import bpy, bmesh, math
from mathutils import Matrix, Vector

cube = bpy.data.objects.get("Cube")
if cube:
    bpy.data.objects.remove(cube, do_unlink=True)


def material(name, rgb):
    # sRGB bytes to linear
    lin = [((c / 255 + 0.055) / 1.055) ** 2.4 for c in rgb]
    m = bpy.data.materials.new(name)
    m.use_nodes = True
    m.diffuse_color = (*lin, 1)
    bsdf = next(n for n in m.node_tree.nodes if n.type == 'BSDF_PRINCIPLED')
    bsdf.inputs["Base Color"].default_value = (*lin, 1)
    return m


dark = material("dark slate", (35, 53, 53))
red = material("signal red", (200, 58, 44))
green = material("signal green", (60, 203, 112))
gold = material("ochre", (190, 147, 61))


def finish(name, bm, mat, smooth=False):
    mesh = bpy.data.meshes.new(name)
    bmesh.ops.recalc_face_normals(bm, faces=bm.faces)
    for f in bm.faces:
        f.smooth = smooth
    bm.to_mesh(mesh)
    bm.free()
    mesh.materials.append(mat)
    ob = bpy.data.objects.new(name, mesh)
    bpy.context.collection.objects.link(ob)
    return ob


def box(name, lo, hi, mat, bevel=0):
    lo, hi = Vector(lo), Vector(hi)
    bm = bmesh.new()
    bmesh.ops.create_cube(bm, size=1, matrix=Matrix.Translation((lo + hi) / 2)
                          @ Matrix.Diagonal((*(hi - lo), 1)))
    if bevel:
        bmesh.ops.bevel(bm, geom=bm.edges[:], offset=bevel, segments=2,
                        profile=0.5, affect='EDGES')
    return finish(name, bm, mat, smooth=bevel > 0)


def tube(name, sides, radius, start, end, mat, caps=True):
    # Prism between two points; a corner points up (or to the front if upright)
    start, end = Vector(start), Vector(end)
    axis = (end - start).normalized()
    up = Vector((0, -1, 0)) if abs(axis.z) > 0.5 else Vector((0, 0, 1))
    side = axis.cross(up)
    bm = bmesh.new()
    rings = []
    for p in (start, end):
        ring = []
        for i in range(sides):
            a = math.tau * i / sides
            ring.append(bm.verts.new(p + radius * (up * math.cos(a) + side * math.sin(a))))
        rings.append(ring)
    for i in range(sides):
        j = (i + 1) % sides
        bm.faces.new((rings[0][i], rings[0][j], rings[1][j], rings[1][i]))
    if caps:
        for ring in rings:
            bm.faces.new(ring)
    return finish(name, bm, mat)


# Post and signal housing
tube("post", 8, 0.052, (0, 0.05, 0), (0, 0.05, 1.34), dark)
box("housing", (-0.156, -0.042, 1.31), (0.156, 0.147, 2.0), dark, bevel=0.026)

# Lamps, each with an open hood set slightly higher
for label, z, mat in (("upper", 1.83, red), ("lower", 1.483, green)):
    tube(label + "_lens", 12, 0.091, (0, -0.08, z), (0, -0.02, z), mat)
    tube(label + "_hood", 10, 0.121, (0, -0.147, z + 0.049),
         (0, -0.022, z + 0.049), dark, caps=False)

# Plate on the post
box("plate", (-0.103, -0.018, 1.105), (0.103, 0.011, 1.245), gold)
═══
> BRIEF
State how many lines in the data include the string "bevel". Nothing else belongs in the reply.

> RESULT FOR THIS EXERCISE
5